Krako’s frequent travelling for training and competitions often keeps him away from witnessing his children’s rapid growth in person. While he was racing at the 2019 World Para Alpine Skiing Championships, for example, Leo was learning to take his first steps.

The skier makes video calls to check up on his family when he is away from home, but when some moments still pass him by, Krako prefers to look at the situation philosophically. 

“This is my job and a lot of men have to go for their jobs to the office and spend a lot of time there,” he said. “When I come back to Slovakia, I spend a lot of time with them so perhaps I miss a lot of things now, but when I come back, I will get it back for me and for my family.”

Settling down 

Last season, Krako spent more time with his family than he expected because he got injured while training in Austria in November 2019. The skier ruptured an anterior cruciate ligament and lateral ligament and had to undergo three knee surgeries, followed by rehabilitation, instead of racing on the World Cup slopes with fellow athletes.

In a way, his recovery period was less impacted by the arrival of the COVID-19 pandemic as Krako was already staying home and doing rehabilitation. 

He started easing back into training in the snow indoors in mid-2020, and wand took part in two World Cup stages during the 2020-21 season alongside guide Branislav Brozman. The pair took seven silver medals in eight races, including four in the technical disciplines and three in the speed disciplines.

“I just enjoyed Christmas with my family and in the new year I started to get back. Pain, tears and sweat were my daily routine. But now I feel stronger,” Krako said.

While the 2019-20 season was a calm one for Krako, in a more typical season he would be on the road for a significant part of the year. In 2018, the distance he travelled tallied up to 50,000 kilometres. Half of that was travel to far-off destinations like Canada and South Korea, with another 25,000 kilometres travelled by car. 

“It’s pretty difficult,” Krako said. “Skiing as a sport is always in the most beautiful areas because we are in the mountains and in the snow, but we have to travel a lot and it’s very difficult for the body and for the mind.”
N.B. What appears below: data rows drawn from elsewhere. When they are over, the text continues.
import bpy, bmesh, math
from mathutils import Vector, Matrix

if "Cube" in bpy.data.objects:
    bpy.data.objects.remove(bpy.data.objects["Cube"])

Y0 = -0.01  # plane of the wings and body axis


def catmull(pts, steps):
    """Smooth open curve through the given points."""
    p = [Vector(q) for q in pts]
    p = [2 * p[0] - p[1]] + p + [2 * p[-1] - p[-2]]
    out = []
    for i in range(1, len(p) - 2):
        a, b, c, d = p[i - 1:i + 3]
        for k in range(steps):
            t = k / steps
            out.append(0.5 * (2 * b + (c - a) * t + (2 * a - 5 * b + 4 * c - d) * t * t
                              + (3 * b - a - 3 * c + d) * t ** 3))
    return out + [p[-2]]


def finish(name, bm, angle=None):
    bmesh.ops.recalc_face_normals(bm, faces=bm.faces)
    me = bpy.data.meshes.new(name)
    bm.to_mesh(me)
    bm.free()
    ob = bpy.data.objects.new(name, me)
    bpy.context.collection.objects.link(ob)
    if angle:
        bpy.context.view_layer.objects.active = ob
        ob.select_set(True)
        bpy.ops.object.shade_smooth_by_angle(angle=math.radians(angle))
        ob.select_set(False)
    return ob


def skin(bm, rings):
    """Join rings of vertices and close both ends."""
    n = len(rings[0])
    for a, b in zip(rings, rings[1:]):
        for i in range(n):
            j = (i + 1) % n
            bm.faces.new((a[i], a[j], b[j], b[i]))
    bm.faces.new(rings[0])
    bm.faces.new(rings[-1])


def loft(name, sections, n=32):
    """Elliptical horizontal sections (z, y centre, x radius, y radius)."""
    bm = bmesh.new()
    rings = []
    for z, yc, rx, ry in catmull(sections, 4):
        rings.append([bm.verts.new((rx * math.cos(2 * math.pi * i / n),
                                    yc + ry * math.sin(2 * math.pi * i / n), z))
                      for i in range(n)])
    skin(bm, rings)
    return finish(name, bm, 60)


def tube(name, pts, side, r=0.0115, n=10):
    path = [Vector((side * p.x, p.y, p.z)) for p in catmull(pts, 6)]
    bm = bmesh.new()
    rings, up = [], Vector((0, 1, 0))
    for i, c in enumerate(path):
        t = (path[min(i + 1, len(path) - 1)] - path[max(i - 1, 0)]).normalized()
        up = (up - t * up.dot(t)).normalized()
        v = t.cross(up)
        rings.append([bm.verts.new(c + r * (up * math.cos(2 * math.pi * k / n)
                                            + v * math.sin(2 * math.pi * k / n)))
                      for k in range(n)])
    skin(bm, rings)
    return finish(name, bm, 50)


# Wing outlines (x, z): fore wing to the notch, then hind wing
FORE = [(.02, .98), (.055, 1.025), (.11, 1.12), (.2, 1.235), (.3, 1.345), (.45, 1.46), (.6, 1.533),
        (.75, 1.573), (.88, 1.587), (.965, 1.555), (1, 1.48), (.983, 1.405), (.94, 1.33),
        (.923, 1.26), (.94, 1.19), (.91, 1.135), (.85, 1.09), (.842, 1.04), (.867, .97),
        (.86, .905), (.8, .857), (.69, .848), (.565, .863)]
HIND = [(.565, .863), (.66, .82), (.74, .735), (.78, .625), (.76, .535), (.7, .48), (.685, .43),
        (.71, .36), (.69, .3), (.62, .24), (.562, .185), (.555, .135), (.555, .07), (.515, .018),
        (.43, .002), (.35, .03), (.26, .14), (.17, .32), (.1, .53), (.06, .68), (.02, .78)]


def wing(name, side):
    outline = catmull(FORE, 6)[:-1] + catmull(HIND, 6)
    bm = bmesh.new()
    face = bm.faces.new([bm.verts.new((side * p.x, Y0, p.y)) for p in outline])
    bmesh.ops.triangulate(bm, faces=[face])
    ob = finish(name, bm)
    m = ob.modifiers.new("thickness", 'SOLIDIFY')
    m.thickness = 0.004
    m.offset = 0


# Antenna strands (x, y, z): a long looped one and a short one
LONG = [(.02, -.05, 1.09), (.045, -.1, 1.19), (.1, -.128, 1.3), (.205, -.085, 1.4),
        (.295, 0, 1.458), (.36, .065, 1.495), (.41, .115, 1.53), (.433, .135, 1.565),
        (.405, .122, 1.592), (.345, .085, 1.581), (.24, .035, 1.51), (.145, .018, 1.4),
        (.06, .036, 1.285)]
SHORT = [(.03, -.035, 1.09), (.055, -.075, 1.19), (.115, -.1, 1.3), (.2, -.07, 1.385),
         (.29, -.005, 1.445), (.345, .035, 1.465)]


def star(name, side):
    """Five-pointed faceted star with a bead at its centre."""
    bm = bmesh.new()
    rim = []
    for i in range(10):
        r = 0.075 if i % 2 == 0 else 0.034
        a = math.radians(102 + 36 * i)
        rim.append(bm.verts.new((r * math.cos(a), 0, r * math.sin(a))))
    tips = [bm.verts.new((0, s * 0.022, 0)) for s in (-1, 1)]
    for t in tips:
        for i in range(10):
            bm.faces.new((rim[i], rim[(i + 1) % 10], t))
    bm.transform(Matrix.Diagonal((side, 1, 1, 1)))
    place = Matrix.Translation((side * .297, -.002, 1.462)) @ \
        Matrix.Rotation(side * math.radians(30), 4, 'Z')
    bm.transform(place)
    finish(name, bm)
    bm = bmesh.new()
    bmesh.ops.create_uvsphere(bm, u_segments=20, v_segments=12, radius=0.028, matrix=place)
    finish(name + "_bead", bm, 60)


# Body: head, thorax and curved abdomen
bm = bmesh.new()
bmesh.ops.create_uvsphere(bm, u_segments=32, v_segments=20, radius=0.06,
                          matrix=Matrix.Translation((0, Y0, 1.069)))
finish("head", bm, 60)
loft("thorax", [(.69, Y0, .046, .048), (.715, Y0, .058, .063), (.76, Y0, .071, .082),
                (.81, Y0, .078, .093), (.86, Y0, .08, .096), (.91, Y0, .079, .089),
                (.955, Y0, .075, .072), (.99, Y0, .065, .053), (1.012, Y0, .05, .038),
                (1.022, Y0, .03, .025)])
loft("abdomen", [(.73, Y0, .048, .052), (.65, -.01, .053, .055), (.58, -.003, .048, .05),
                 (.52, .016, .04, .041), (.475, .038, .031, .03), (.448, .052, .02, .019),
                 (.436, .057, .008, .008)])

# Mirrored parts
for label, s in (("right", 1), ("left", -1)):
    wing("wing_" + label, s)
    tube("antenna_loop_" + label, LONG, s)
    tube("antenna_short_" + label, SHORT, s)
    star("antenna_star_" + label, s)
While the constant travel is nothing new for Krako after two decades in the sport, it has become more difficult with a family waiting for him at home. 

Now 30 years old, the Para alpine racer is settling down more into family life. He recently built a new house in provincial Bojnice and moved there from the capital Bratislava where he and his wife Andrejka lived before. 

As his lifestyle evolves, the question of how long he will continue to travel for skiing continues to be at the top of the athlete’s thoughts. And there is still no definite answer.

“When I was in Vancouver [2010 Paralympic Games], I thought that I had a pretty good success and it would be really difficult to repeat it, so I thought, ‘OK, Sochi [2014] is the next level and after it I can stop.’ After Sochi, my guide told me, ‘OK, try just one year’,” Krako said. 

“Next fight was in PyeongChang and I said to Brani [Branislav Brozman], ‘OK, I can stop after PyeongChang, I have a family.’ I can’t say now if I will stop because the next cycle is here and I take it from Paralympics to Paralympics. After it, I have to talk with my wife, to see if she will let me go race.”